No surprise, Samsung is making the connected home a big focus of its annual Developer Conference this week in San Francisco. DJ Koh, the company’s head of Mobile Communications took to the stage at Moscone Center to reveal a spate of different announcements focused on connected devices, as the company works to build a cohesive narrative around its approach.
Up to now, the company’s take on the space has been pretty scattershot, with three distinct IOT services — SmartThings, Samsung Connect, and ARTIK — all falling under the banner. The services are being consolidated and rebranded the SmartThings Cloud, adopting the name of the startup the company acquired back in 2014 for around $200 million. At the very least, that should go a ways toward alleviating confusion for the company.
The event also marked the launch of the latest version of the company’s AI. Bixby 2.0 is set to start rolling out across the company’s line of connected products, including handsets, TVs and refrigerators, helping early adopters achieve the long-standing dream of talking to their appliances about sports scores.

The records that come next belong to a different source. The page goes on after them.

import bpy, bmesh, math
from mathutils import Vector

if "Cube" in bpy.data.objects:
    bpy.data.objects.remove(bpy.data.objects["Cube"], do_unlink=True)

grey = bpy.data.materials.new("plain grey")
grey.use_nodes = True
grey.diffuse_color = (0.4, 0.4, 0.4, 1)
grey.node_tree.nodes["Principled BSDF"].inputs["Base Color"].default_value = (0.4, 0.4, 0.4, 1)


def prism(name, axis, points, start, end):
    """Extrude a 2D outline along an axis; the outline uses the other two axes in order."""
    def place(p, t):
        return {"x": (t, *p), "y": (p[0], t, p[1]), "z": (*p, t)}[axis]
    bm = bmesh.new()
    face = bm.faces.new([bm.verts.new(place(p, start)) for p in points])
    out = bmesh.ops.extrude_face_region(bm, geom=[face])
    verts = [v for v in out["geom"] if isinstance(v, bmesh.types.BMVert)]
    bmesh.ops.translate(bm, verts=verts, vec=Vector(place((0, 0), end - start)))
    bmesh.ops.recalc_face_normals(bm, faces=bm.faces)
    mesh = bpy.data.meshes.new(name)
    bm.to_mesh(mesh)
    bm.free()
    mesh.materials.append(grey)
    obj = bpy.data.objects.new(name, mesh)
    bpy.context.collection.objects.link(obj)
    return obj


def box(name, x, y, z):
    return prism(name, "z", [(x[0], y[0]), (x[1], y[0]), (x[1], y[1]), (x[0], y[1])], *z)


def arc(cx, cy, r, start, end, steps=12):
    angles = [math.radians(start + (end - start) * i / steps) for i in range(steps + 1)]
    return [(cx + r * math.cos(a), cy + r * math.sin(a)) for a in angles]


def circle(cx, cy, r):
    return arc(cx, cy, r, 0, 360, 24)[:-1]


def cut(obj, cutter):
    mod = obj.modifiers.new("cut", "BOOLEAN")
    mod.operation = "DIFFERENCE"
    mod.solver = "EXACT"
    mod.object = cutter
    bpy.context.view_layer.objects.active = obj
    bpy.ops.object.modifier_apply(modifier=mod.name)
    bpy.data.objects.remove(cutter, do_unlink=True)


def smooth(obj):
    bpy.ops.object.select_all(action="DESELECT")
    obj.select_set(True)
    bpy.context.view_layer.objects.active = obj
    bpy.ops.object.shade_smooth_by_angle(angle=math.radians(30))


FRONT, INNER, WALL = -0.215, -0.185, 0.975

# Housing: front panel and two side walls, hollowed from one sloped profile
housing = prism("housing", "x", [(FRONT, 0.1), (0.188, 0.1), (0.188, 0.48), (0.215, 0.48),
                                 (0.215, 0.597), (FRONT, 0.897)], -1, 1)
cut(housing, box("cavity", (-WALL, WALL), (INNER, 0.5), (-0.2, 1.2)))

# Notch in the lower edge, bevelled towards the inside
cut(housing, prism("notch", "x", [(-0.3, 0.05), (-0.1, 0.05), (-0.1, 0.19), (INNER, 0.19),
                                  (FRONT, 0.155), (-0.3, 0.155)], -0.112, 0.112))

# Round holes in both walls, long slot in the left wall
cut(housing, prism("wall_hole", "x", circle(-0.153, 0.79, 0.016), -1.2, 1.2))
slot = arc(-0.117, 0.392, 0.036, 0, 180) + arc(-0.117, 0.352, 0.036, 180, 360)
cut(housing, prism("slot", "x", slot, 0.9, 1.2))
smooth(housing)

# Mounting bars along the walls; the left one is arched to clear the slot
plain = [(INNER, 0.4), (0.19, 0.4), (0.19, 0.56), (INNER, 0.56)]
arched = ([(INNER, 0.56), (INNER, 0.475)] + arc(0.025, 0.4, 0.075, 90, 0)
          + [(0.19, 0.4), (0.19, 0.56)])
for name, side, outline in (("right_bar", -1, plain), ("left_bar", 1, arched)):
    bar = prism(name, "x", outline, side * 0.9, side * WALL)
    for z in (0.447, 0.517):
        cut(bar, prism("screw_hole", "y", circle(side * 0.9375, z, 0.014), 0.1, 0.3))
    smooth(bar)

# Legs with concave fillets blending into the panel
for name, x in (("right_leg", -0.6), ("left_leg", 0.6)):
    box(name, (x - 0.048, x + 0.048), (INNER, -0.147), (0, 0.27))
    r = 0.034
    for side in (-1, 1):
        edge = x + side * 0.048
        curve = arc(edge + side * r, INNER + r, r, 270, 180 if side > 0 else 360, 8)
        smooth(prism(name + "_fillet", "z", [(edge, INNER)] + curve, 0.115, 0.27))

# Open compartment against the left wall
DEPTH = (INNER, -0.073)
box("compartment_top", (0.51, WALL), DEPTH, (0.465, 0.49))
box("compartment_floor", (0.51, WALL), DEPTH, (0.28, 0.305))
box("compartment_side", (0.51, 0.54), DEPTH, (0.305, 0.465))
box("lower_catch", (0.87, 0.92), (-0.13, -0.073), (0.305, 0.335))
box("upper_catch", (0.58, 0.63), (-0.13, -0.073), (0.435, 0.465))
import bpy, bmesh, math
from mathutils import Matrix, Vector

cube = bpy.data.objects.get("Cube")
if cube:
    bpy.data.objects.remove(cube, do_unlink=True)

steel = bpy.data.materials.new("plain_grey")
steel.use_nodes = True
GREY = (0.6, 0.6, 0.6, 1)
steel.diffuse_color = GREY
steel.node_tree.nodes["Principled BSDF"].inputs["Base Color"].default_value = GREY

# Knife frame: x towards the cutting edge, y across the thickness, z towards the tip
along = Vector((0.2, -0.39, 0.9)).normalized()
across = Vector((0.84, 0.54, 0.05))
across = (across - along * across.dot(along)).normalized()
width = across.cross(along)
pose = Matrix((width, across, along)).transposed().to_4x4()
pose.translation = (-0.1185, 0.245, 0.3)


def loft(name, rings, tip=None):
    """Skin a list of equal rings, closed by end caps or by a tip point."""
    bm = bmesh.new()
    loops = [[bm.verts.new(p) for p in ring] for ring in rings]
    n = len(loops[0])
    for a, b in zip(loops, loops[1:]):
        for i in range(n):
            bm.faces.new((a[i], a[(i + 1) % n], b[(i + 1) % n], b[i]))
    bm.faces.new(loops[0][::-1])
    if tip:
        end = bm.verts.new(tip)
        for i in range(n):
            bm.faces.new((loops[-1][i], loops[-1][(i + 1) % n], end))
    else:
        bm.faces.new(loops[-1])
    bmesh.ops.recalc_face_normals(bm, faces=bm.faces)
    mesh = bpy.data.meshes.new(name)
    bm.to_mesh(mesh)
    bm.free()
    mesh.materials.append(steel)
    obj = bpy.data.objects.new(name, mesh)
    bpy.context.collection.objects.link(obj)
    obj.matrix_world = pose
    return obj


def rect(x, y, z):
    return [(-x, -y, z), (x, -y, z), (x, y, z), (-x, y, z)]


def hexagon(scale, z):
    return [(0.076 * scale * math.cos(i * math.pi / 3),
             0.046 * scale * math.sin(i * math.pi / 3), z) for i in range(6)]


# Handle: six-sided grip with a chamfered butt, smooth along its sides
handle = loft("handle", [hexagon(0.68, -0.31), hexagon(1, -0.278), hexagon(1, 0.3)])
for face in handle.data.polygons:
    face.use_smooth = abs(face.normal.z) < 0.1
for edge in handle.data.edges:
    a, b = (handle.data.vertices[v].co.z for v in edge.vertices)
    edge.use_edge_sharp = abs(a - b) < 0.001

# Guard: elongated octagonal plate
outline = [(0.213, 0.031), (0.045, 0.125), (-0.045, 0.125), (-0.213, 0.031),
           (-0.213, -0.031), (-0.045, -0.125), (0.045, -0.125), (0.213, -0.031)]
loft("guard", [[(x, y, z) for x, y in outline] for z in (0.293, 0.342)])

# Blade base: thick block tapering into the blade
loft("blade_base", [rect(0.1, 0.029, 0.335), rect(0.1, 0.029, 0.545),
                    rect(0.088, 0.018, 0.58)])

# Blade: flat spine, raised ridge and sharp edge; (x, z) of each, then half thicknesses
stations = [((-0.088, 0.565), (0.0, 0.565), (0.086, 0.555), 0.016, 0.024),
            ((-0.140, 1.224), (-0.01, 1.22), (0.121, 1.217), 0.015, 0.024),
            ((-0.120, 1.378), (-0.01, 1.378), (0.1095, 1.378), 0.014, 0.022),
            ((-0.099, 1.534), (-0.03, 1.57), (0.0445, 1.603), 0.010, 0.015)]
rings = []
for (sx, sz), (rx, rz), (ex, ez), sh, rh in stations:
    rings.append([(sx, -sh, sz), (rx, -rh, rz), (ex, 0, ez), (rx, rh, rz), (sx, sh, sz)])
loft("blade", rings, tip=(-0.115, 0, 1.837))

The new version of the company’s Alexa/Siri/Assistant competitor should take a solid step forward as Viv finally starts to integrate with the service, bringing more natural language feature, and opening Bixby up to third parties via the SDK. The developers kit will be launching to a select number of partners through a beta program, with a public launch coming in “the near future.” Of course, actually convincing developers to develop for Bixby could be a tricky proposition if it doesn’t receive more widespread adoption.
The smart assistant stumbled out of the gate when it launched without voice recognition here in the States. And the company’s acquisition of Viv happened just before the service’s launch, precluding any meaningful integration on that front. Thus far, devices like the Galaxy S8 and Note 8 have been the key to the company’s Bixby strategy. Ahead of the launch of the latter, the company told me that around 30-percent of S8 owners had activated the service on their device.
It’s not a super promising number, and doesn’t represent the number of users actively engaging with Bixby, but hopefully a more robust second generation will convince more users to embrace the AI. At the very least, Samsung is uniquely positioned in that it produces a much wider range of hardware than Amazon, Apple, Google or Microsoft. With washing machines and refrigerators, the company has an interesting leg up in the connected home.
To reach beyond that, Samsung also showed off Project Ambience, which only sounds like a Brian Eno cover band. It’s actually a Bixby delivery service for third-party projects. The company describes it as either a dongle or chip. As the name implies, the whole thing is still early stages, so the company’s not letting a lot out here, but it sounds similar to kits Amazon has released to make it easier to add Alexa to more hardware. Though Samsung’s own efforts sound decidedly more user friendly, with a plug and play approach to getting Bixby on board.
One other nugget from the conference is worth noting: Samsung is also teaming with Google to bring the ARCore SDK to the S8 and Note 8, to help foster AR development for its mobile devices.